Material to process
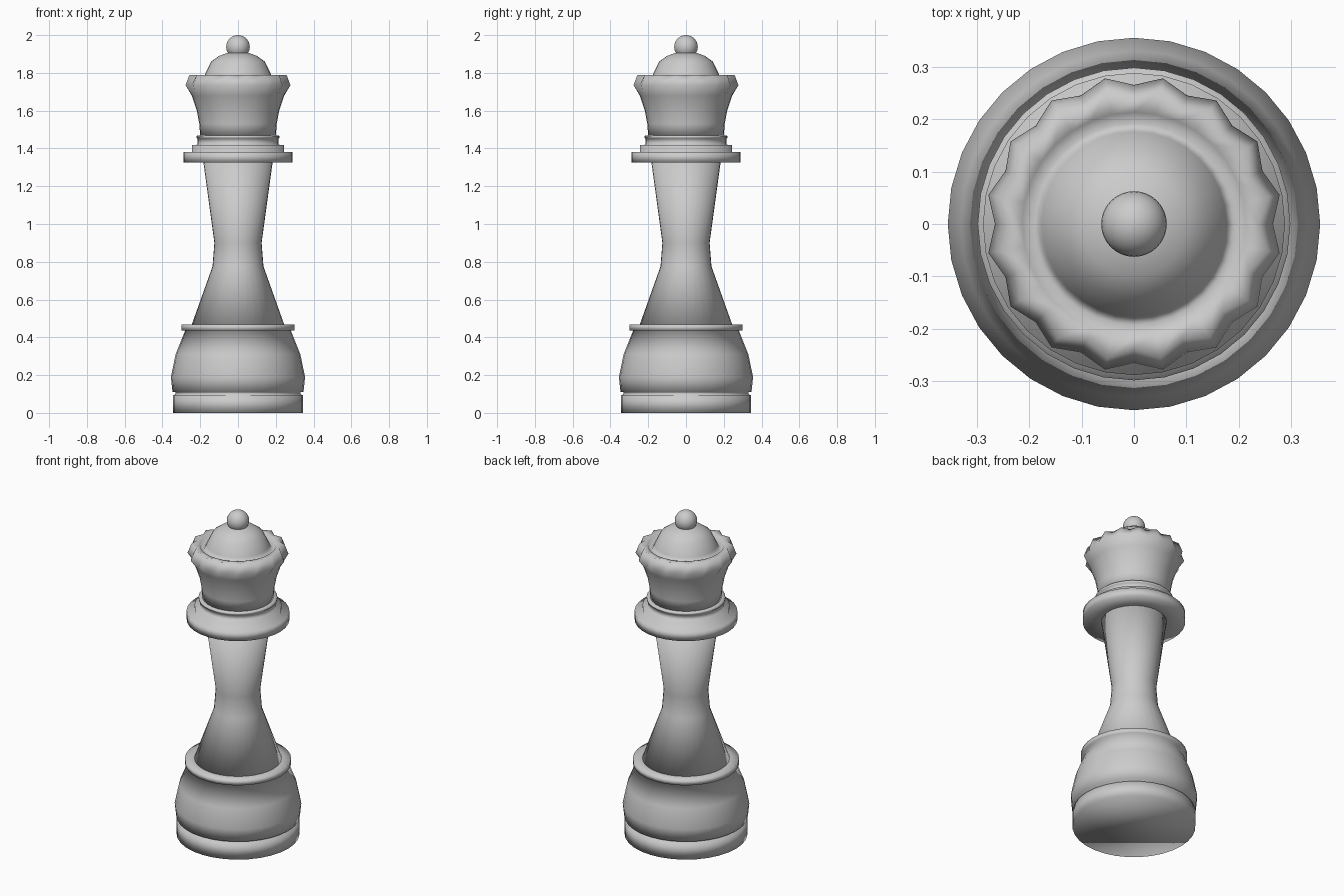
import bpy, bmesh, math

if "Cube" in bpy.data.objects:
    bpy.data.objects.remove(bpy.data.objects["Cube"])

SEG = 32


def lathe(name, profile):
    """Revolve (radius, z[, valley_radius]) points; valley_radius applies to every other vertex."""
    bm = bmesh.new()
    rings = []
    for p in profile:
        r, z = p[0], p[1]
        valley = p[2] if len(p) > 2 else r
        if r == 0:
            rings.append([bm.verts.new((0, 0, z))])
            continue
        ring = []
        for i in range(SEG):
            a = 2 * math.pi * i / SEG
            rad = r if i % 2 else valley
            ring.append(bm.verts.new((rad * math.cos(a), rad * math.sin(a), z)))
        rings.append(ring)
    for lo, hi in zip(rings, rings[1:]):
        for i in range(SEG):
            j = (i + 1) % SEG
            if len(lo) == 1:
                bm.faces.new((lo[0], hi[j], hi[i]))
            elif len(hi) == 1:
                bm.faces.new((lo[i], lo[j], hi[0]))
            else:
                bm.faces.new((lo[i], lo[j], hi[j], hi[i]))
    # close open ends
    if len(rings[0]) > 1:
        bm.faces.new(rings[0][::-1])
    if len(rings[-1]) > 1:
        bm.faces.new(rings[-1])
    bmesh.ops.recalc_face_normals(bm, faces=bm.faces[:])
    for f in bm.faces:
        f.smooth = True
    me = bpy.data.meshes.new(name)
    bm.to_mesh(me)
    bm.free()
    ob = bpy.data.objects.new(name, me)
    bpy.context.collection.objects.link(ob)
    return ob


# base: plinth, groove, bulging body and collar
lathe("base", [
    (0.345, 0), (0.345, 0.095), (0.33, 0.097), (0.33, 0.11), (0.347, 0.112),
    (0.355, 0.19), (0.33, 0.31), (0.28, 0.435), (0.298, 0.437),
    (0.298, 0.467), (0.245, 0.468)])

# waisted stem
lathe("stem", [
    (0.245, 0.467), (0.135, 0.775), (0.125, 0.90), (0.183, 1.325)])

# stacked collar discs under the crown
lathe("collar", [
    (0.183, 1.325), (0.288, 1.325), (0.288, 1.38), (0.244, 1.382),
    (0.244, 1.417), (0.215, 1.42), (0.215, 1.453), (0.221, 1.455),
    (0.221, 1.467), (0.20, 1.468)])

# flared crown with sixteen teeth, hollow rim and dome
lathe("crown", [
    (0.20, 1.467), (0.205, 1.53), (0.218, 1.60), (0.245, 1.68),
    (0.283, 1.735, 0.265), (0.262, 1.79, 0.236),
    (0.213, 1.785), (0.192, 1.755), (0.176, 1.79),
    (0.142, 1.86), (0.10, 1.89), (0.05, 1.908), (0, 1.912)])

# finial ball
bpy.ops.mesh.primitive_uv_sphere_add(
    segments=SEG, ring_count=16, radius=0.0625, location=(0, 0, 1.9375))
ball = bpy.context.object
ball.name = "finial"
bpy.ops.object.shade_smooth()
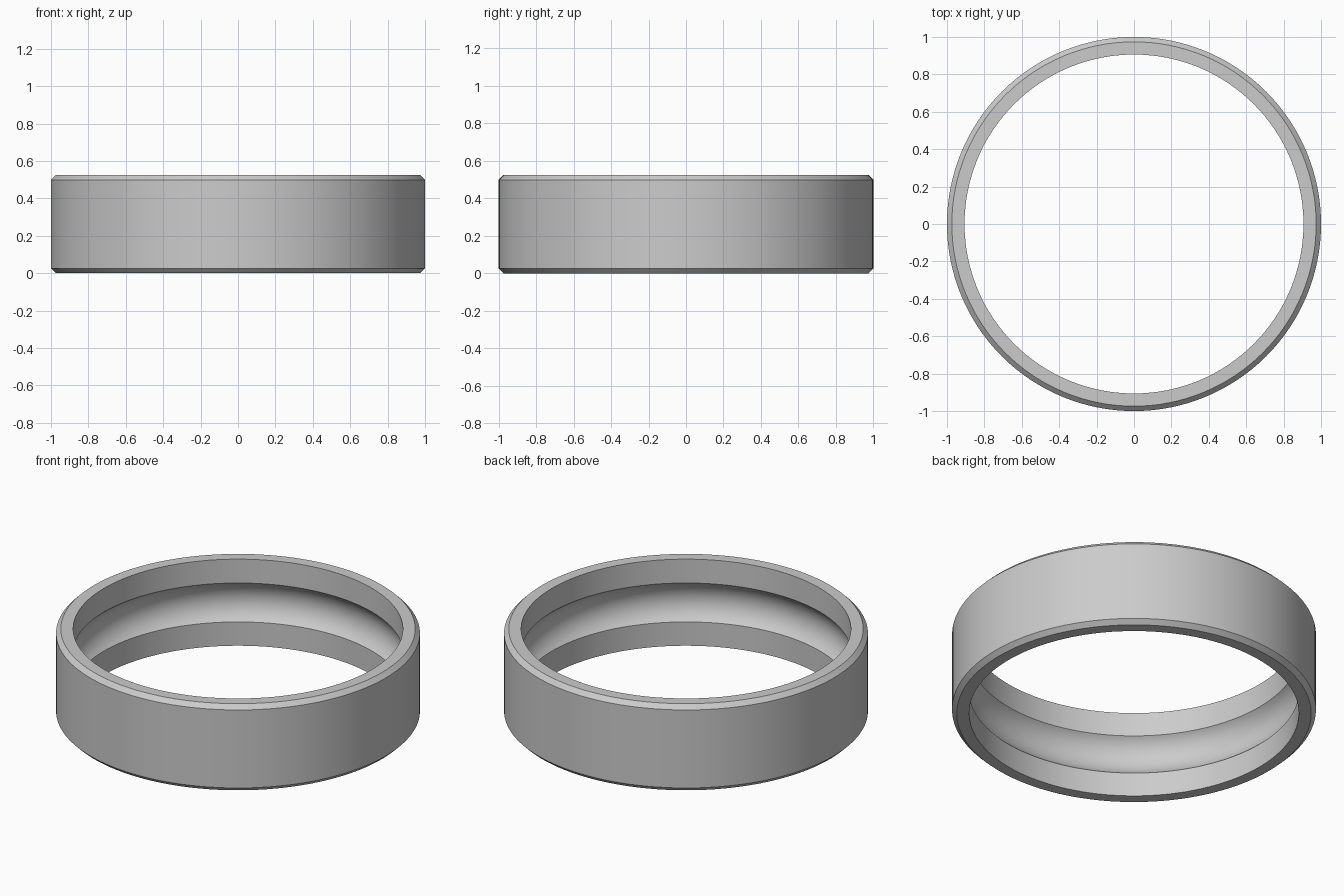
import bpy
import bmesh
import math
from mathutils import Vector

cube = bpy.data.objects.get("Cube")
if cube:
    bpy.data.objects.remove(cube, do_unlink=True)

HEIGHT = 0.525
OUTER, INNER = 1.0, 0.906
CHAMFER = 0.026
GROOVE_HALF, GROOVE_DEPTH = 0.118, 0.055
SEGMENTS, ARC_STEPS = 128, 20

# Plain steel
steel = bpy.data.materials.new("steel_grey")
steel.use_nodes = True
steel.diffuse_color = (0.6, 0.6, 0.6, 1)
steel.node_tree.nodes["Principled BSDF"].inputs["Base Color"].default_value = (0.6, 0.6, 0.6, 1)

# Cross-section: chamfered outer wall, then the bore with its round groove
profile = [
    (INNER, 0), (OUTER - CHAMFER, 0), (OUTER, CHAMFER),
    (OUTER, HEIGHT - CHAMFER), (OUTER - CHAMFER, HEIGHT), (INNER, HEIGHT),
]
radius = (GROOVE_HALF ** 2 + GROOVE_DEPTH ** 2) / (2 * GROOVE_DEPTH)
centre = INNER + GROOVE_DEPTH - radius
spread = math.asin(GROOVE_HALF / radius)
for i in range(ARC_STEPS + 1):
    a = spread * (1 - 2 * i / ARC_STEPS)
    profile.append((centre + radius * math.cos(a), HEIGHT / 2 + radius * math.sin(a)))

# Sweep the section around the z axis
bm = bmesh.new()
verts = [bm.verts.new((r, 0, z)) for r, z in profile]
edges = [bm.edges.new((v, verts[(i + 1) % len(verts)])) for i, v in enumerate(verts)]
bmesh.ops.spin(bm, geom=verts + edges, cent=Vector(), axis=Vector((0, 0, 1)),
               angle=math.tau, steps=SEGMENTS, use_duplicate=False)
bmesh.ops.remove_doubles(bm, verts=bm.verts, dist=0.0001)
bmesh.ops.recalc_face_normals(bm, faces=bm.faces)
mesh = bpy.data.meshes.new("bearing_outer_ring")
bm.to_mesh(mesh)
bm.free()
mesh.materials.append(steel)

ring = bpy.data.objects.new("bearing_outer_ring", mesh)
bpy.context.collection.objects.link(ring)
bpy.context.view_layer.objects.active = ring
ring.select_set(True)
bpy.ops.object.shade_smooth_by_angle(angle=math.radians(25))
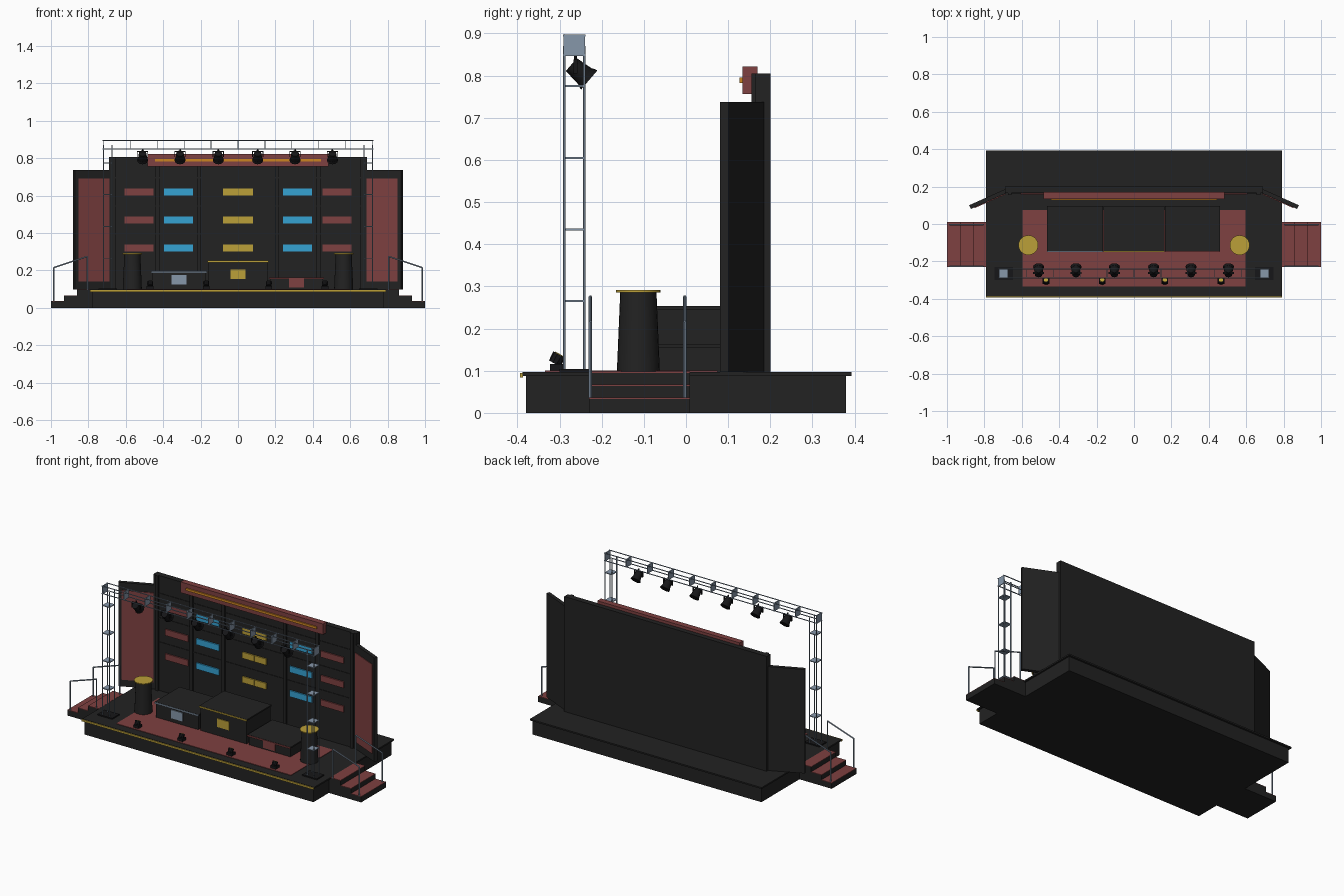
import bpy, bmesh
from math import radians
from mathutils import Matrix, Vector

if "Cube" in bpy.data.objects:
    bpy.data.objects.remove(bpy.data.objects["Cube"])


def material(name, r, g, b):
    m = bpy.data.materials.new(name)
    m.use_nodes = True
    m.diffuse_color = (r, g, b, 1)
    m.node_tree.nodes["Principled BSDF"].inputs["Base Color"].default_value = (r, g, b, 1)
    return m


CHARCOAL = material("charcoal", 0.016, 0.016, 0.016)
BLACK = material("black", 0.008, 0.008, 0.009)
RED = material("dull red", 0.21, 0.052, 0.052)
GOLD = material("gold", 0.5, 0.35, 0.04)
AMBER = material("amber", 0.6, 0.23, 0.015)
BLUE = material("screen blue", 0.036, 0.36, 0.65)
STEEL = material("steel", 0.24, 0.31, 0.4)


class Part:
    """Collects simple solids into one object."""

    def __init__(self, name, mat):
        self.name, self.mat, self.bm = name, mat, bmesh.new()

    def box(self, x, y, z, matrix=Matrix()):
        """Box from (low, high) pairs."""
        lo, hi = Vector((x[0], y[0], z[0])), Vector((x[1], y[1], z[1]))
        place = Matrix.Translation((lo + hi) / 2) @ Matrix.Diagonal((*(hi - lo), 1))
        bmesh.ops.create_cube(self.bm, size=1, matrix=matrix @ place)
        return self

    def rod(self, a, b, r1, r2=None, sides=8):
        """Cylinder or cone between two points."""
        a, b = Vector(a), Vector(b)
        turn = (b - a).to_track_quat('Z', 'Y').to_matrix().to_4x4()
        bmesh.ops.create_cone(self.bm, cap_ends=True, segments=sides, radius1=r1,
                              radius2=r1 if r2 is None else r2, depth=(b - a).length,
                              matrix=Matrix.Translation((a + b) / 2) @ turn)
        return self

    def done(self, smooth=False):
        mesh = bpy.data.meshes.new(self.name)
        self.bm.to_mesh(mesh)
        self.bm.free()
        mesh.materials.append(self.mat)
        ob = bpy.data.objects.new(self.name, mesh)
        bpy.context.collection.objects.link(ob)
        if smooth:
            bpy.ops.object.select_all(action='DESELECT')
            ob.select_set(True)
            bpy.context.view_layer.objects.active = ob
            bpy.ops.object.shade_smooth_by_angle(angle=radians(35))
        return ob


def around(c, half):
    return (c - half, c + half)


SIDES = ((1, "left"), (-1, "right"))
DECK = 0.097

# Stage platform, carpet and front trim
Part("stage_base", CHARCOAL).box((-0.78, 0.78), (-0.38, 0.38), (0, 0.09)).done()
Part("stage_deck", CHARCOAL).box((-0.79, 0.79), (-0.388, 0.392), (0.088, DECK)).done()
Part("stage_carpet", RED).box((-0.595, 0.595), (-0.335, 0.075), (DECK, 0.1)).done()
Part("stage_front_trim", GOLD).box((-0.79, 0.79), (-0.394, -0.387), (0.084, 0.095)).done()

# Back wall with ribs
Part("back_wall", CHARCOAL).box((-0.69, 0.69), (0.165, 0.2), (DECK, 0.805)).done()
ribs = Part("wall_ribs", CHARCOAL)
for x in (-0.665, -0.43, -0.21, 0.21, 0.43, 0.665):
    ribs.box(around(x, 0.01), (0.155, 0.166), (DECK, 0.805))
for z in (0.395, 0.545, 0.695):
    ribs.box((-0.665, 0.665), (0.162, 0.166), around(z, 0.003))
ribs.done()

# Rows of light panels on the wall
for name, mat, centres in (("outer_panels", RED, (-0.53, 0.53)),
                           ("inner_panels", BLUE, (-0.318, 0.318)),
                           ("centre_panels", GOLD, (-0.041, 0.041))):
    half = 0.04 if mat is GOLD else 0.078
    panels = Part(name, mat)
    for x in centres:
        for z in (0.32, 0.47, 0.62):
            panels.box(around(x, half), (0.157, 0.166), around(z, 0.019))
    panels.done()

# Header sign over the wall
Part("header", RED).box((-0.485, 0.485), (0.134, 0.17), (0.756, 0.822)).done()
Part("header_strip", AMBER).box((-0.445, 0.445), (0.127, 0.135), (0.782, 0.796)).done()

for s, side in SIDES:
    # Angled side wing with its red panel
    wing = Matrix.Translation((s * 0.68, 0.19, 0)) @ Matrix.Rotation(-s * radians(24), 4, 'Z')
    span = lambda a, b: tuple(sorted((s * a, s * b)))
    Part(side + "_wing", CHARCOAL).box(span(0, 0.22), (-0.022, 0), (DECK, 0.737), wing).done()
    Part(side + "_wing_panel", RED).box(span(0.02, 0.2), (-0.026, -0.021), (0.14, 0.69), wing).done()

    # Steps with treads
    steps = Part(side + "_steps", CHARCOAL)
    treads = Part(side + "_step_treads", RED)
    for i in range(3):
        top = 0.033 + 0.031 * i
        out = 1 - 0.07 * i
        steps.box(span(0.78, out), (-0.23, 0.01), (0, top))
        treads.box(span(out - 0.07, out), (-0.23, 0.01), (top, top + 0.003))
    steps.done()
    treads.done()

    # Handrails
    rails = Part(side + "_handrails", STEEL)
    for y in (-0.227, -0.003):
        low, high = (s * 0.985, y, 0.215), (s * 0.805, y, 0.275)
        rails.rod((s * 0.985, y, 0.035), low, 0.004)
        rails.rod((s * 0.805, y, 0.095), high, 0.004)
        rails.rod(low, high, 0.004)
    rails.done(True)

    # Tapered drum stand with a gold top
    x, y = s * 0.565, -0.113
    Part(side + "_drum", CHARCOAL).rod((x, y, DECK), (x, y, 0.286), 0.051, 0.043, 24).done(True)
    Part(side + "_drum_top", GOLD).rod((x, y, 0.286), (x, y, 0.292), 0.053, sides=24).done(True)

    # Truss tower
    Part(side + "_tower_foot", BLACK).box(around(s * 0.697, 0.05), around(-0.265, 0.035), (DECK, 0.104)).done()
    tower = Part(side + "_tower", STEEL)
    for x in (s * 0.674, s * 0.72):
        for y in (-0.289, -0.241):
            tower.rod((x, y, 0.1), (x, y, 0.87), 0.0032, sides=6)
    for z in (0.265, 0.435, 0.605, 0.775):
        tower.box(around(s * 0.697, 0.024), around(-0.265, 0.025), around(z, 0.0025))
    tower.done()

# Overhead truss
beam = Part("overhead_truss", STEEL)
for y in (-0.289, -0.241):
    for z in (0.849, 0.895):
        beam.rod((-0.725, y, z), (0.725, y, z), 0.0032, sides=6)
for i in range(-5, 6):
    beam.box(around(i * 0.144, 0.002), around(-0.265, 0.026), (0.846, 0.897))
beam.done()

# Hanging spotlights aimed back and down at the stage
cans = Part("spotlight_cans", BLACK)
yokes = Part("spotlight_yokes", BLACK)
for x in (-0.51, -0.31, -0.105, 0.105, 0.305, 0.505):
    back, aim = Vector((x, -0.272, 0.826)), Vector((0, 0.76, -0.65))
    cans.rod(back, back + aim * 0.045, 0.02, 0.025, 12)
    cans.rod(back + aim * 0.044, back + aim * 0.056, 0.026, 0.03, 12)
    yokes.box(around(x, 0.029), around(-0.262, 0.005), (0.834, 0.838))
    yokes.rod((x, -0.262, 0.836), (x, -0.262, 0.85), 0.004)
    for d in (-0.028, 0.028):
        yokes.box(around(x + d, 0.002), around(-0.262, 0.005), (0.805, 0.838))
cans.done(True)
yokes.done()

# Small floor lights
bases = Part("floor_light_bases", BLACK)
lenses = Part("floor_light_lenses", GOLD)
for x in (-0.47, -0.17, 0.165, 0.465):
    bases.box(around(x, 0.018), (-0.322, -0.288), (0.1, 0.116))
    back, aim = Vector((x, -0.312, 0.117)), Vector((0, 0.5, 0.86))
    bases.rod(back, back + aim * 0.024, 0.015, 0.017, 10)
    lenses.rod(back + aim * 0.023, back + aim * 0.026, 0.012, sides=10)
bases.done()
lenses.done()

# Three-tier podium with coloured edge trims and front plates
for name, mat, x0, x1, top, plate_z in (("centre", GOLD, -0.162, 0.162, 0.253, 0.18),
                                        ("second", STEEL, -0.465, -0.167, 0.196, 0.15),
                                        ("third", RED, 0.167, 0.46, 0.163, 0.135)):
    mid = (x0 + x1) / 2
    Part(name + "_podium", CHARCOAL).box((x0 + 0.005, x1 - 0.005), (-0.14, 0.09), (DECK, top - 0.008)).done()
    Part(name + "_podium_top", CHARCOAL).box((x0, x1), (-0.145, 0.095), (top - 0.008, top)).done()
    Part(name + "_podium_trim", mat).box((x0, x1), (-0.149, -0.144), (top - 0.01, top - 0.001)).done()
    Part(name + "_podium_plate", mat).box(around(mid, 0.04), (-0.145, -0.139), around(plate_z, 0.026)).done()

Exercise instructions
If a line in the entries above holds the word "profile", count it; then report the total alone.

Solved problem
5